Below is a block of records; reproduce all of them exactly and leave out any pictures.

Records from a data source:
------
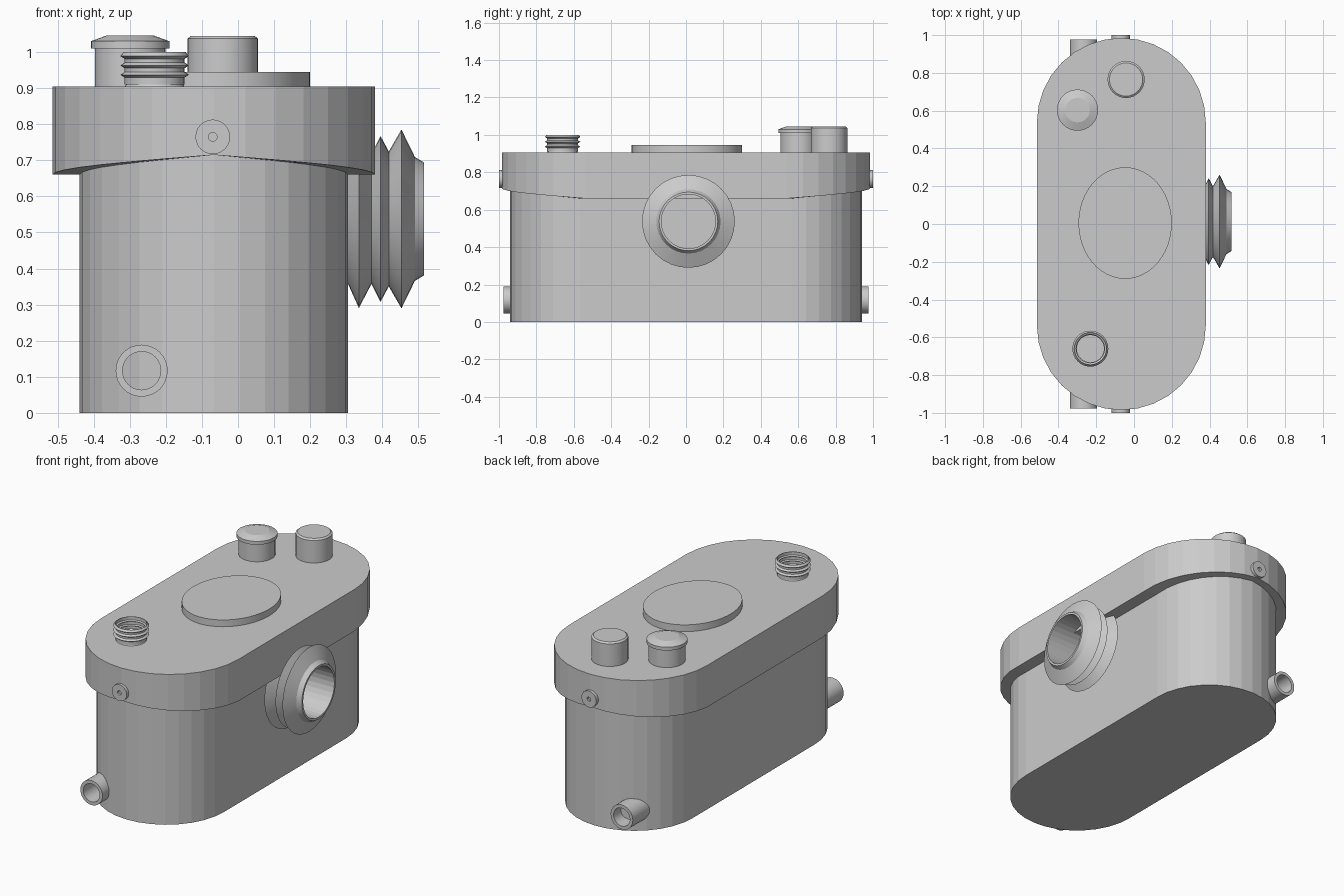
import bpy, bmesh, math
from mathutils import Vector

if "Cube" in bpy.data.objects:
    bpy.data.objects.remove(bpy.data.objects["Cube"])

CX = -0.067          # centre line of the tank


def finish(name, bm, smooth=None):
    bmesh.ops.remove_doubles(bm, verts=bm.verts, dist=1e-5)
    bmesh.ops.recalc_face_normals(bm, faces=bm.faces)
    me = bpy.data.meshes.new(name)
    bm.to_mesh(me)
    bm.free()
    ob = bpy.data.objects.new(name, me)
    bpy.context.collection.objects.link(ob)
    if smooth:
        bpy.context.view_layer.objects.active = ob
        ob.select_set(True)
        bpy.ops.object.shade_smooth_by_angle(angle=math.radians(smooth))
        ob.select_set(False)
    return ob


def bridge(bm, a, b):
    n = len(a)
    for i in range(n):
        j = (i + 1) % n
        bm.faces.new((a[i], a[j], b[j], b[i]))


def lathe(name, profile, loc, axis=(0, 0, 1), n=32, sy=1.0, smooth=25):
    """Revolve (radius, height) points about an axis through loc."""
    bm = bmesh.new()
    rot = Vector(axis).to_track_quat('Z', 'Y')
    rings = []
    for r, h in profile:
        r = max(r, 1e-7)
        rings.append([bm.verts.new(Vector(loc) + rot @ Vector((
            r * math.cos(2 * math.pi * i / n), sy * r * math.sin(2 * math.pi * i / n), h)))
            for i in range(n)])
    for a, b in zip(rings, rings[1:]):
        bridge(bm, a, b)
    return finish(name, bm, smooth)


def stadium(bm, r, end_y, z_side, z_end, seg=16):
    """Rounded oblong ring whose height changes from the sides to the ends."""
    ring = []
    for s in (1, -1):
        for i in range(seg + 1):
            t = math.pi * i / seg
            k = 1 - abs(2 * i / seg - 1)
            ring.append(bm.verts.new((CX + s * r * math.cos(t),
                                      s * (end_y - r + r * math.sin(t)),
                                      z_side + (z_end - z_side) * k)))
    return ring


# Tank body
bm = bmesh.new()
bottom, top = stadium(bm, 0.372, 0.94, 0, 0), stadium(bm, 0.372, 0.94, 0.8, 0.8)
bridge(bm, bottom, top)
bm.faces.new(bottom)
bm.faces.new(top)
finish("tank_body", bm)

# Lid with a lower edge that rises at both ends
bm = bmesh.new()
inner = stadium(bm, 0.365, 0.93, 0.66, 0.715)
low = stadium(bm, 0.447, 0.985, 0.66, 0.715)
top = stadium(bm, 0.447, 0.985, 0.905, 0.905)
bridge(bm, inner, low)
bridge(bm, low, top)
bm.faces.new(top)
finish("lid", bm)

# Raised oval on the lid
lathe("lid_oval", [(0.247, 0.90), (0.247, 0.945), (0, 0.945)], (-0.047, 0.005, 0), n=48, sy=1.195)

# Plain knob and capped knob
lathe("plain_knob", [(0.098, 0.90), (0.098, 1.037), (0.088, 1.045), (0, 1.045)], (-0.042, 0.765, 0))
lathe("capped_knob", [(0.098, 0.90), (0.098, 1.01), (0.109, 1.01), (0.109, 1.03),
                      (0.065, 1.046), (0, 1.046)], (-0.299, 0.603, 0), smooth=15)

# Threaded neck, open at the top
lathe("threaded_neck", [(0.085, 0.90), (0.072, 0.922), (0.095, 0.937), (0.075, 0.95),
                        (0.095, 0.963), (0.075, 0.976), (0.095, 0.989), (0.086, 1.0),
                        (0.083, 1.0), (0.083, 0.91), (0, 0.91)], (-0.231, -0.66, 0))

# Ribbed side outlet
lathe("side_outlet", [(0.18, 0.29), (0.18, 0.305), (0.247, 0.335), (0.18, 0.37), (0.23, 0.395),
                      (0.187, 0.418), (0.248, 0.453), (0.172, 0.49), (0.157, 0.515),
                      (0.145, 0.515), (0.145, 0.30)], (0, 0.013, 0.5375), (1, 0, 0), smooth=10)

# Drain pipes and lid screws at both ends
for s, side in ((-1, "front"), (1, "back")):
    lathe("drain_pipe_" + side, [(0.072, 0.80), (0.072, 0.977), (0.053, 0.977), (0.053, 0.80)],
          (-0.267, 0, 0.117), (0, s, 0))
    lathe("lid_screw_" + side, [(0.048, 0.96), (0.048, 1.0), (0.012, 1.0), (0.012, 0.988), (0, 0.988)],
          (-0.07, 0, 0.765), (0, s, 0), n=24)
------
### ANSWER TO THE EXERCISE
import bpy, bmesh, math
from mathutils import Vector

if "Cube" in bpy.data.objects:
    bpy.data.objects.remove(bpy.data.objects["Cube"])

CX = -0.067          # centre line of the tank


def finish(name, bm, smooth=None):
    bmesh.ops.remove_doubles(bm, verts=bm.verts, dist=1e-5)
    bmesh.ops.recalc_face_normals(bm, faces=bm.faces)
    me = bpy.data.meshes.new(name)
    bm.to_mesh(me)
    bm.free()
    ob = bpy.data.objects.new(name, me)
    bpy.context.collection.objects.link(ob)
    if smooth:
        bpy.context.view_layer.objects.active = ob
        ob.select_set(True)
        bpy.ops.object.shade_smooth_by_angle(angle=math.radians(smooth))
        ob.select_set(False)
    return ob


def bridge(bm, a, b):
    n = len(a)
    for i in range(n):
        j = (i + 1) % n
        bm.faces.new((a[i], a[j], b[j], b[i]))


def lathe(name, profile, loc, axis=(0, 0, 1), n=32, sy=1.0, smooth=25):
    """Revolve (radius, height) points about an axis through loc."""
    bm = bmesh.new()
    rot = Vector(axis).to_track_quat('Z', 'Y')
    rings = []
    for r, h in profile:
        r = max(r, 1e-7)
        rings.append([bm.verts.new(Vector(loc) + rot @ Vector((
            r * math.cos(2 * math.pi * i / n), sy * r * math.sin(2 * math.pi * i / n), h)))
            for i in range(n)])
    for a, b in zip(rings, rings[1:]):
        bridge(bm, a, b)
    return finish(name, bm, smooth)


def stadium(bm, r, end_y, z_side, z_end, seg=16):
    """Rounded oblong ring whose height changes from the sides to the ends."""
    ring = []
    for s in (1, -1):
        for i in range(seg + 1):
            t = math.pi * i / seg
            k = 1 - abs(2 * i / seg - 1)
            ring.append(bm.verts.new((CX + s * r * math.cos(t),
                                      s * (end_y - r + r * math.sin(t)),
                                      z_side + (z_end - z_side) * k)))
    return ring


# Tank body
bm = bmesh.new()
bottom, top = stadium(bm, 0.372, 0.94, 0, 0), stadium(bm, 0.372, 0.94, 0.8, 0.8)
bridge(bm, bottom, top)
bm.faces.new(bottom)
bm.faces.new(top)
finish("tank_body", bm)

# Lid with a lower edge that rises at both ends
bm = bmesh.new()
inner = stadium(bm, 0.365, 0.93, 0.66, 0.715)
low = stadium(bm, 0.447, 0.985, 0.66, 0.715)
top = stadium(bm, 0.447, 0.985, 0.905, 0.905)
bridge(bm, inner, low)
bridge(bm, low, top)
bm.faces.new(top)
finish("lid", bm)

# Raised oval on the lid
lathe("lid_oval", [(0.247, 0.90), (0.247, 0.945), (0, 0.945)], (-0.047, 0.005, 0), n=48, sy=1.195)

# Plain knob and capped knob
lathe("plain_knob", [(0.098, 0.90), (0.098, 1.037), (0.088, 1.045), (0, 1.045)], (-0.042, 0.765, 0))
lathe("capped_knob", [(0.098, 0.90), (0.098, 1.01), (0.109, 1.01), (0.109, 1.03),
                      (0.065, 1.046), (0, 1.046)], (-0.299, 0.603, 0), smooth=15)

# Threaded neck, open at the top
lathe("threaded_neck", [(0.085, 0.90), (0.072, 0.922), (0.095, 0.937), (0.075, 0.95),
                        (0.095, 0.963), (0.075, 0.976), (0.095, 0.989), (0.086, 1.0),
                        (0.083, 1.0), (0.083, 0.91), (0, 0.91)], (-0.231, -0.66, 0))

# Ribbed side outlet
lathe("side_outlet", [(0.18, 0.29), (0.18, 0.305), (0.247, 0.335), (0.18, 0.37), (0.23, 0.395),
                      (0.187, 0.418), (0.248, 0.453), (0.172, 0.49), (0.157, 0.515),
                      (0.145, 0.515), (0.145, 0.30)], (0, 0.013, 0.5375), (1, 0, 0), smooth=10)

# Drain pipes and lid screws at both ends
for s, side in ((-1, "front"), (1, "back")):
    lathe("drain_pipe_" + side, [(0.072, 0.80), (0.072, 0.977), (0.053, 0.977), (0.053, 0.80)],
          (-0.267, 0, 0.117), (0, s, 0))
    lathe("lid_screw_" + side, [(0.048, 0.96), (0.048, 1.0), (0.012, 1.0), (0.012, 0.988), (0, 0.988)],
          (-0.07, 0, 0.765), (0, s, 0), n=24)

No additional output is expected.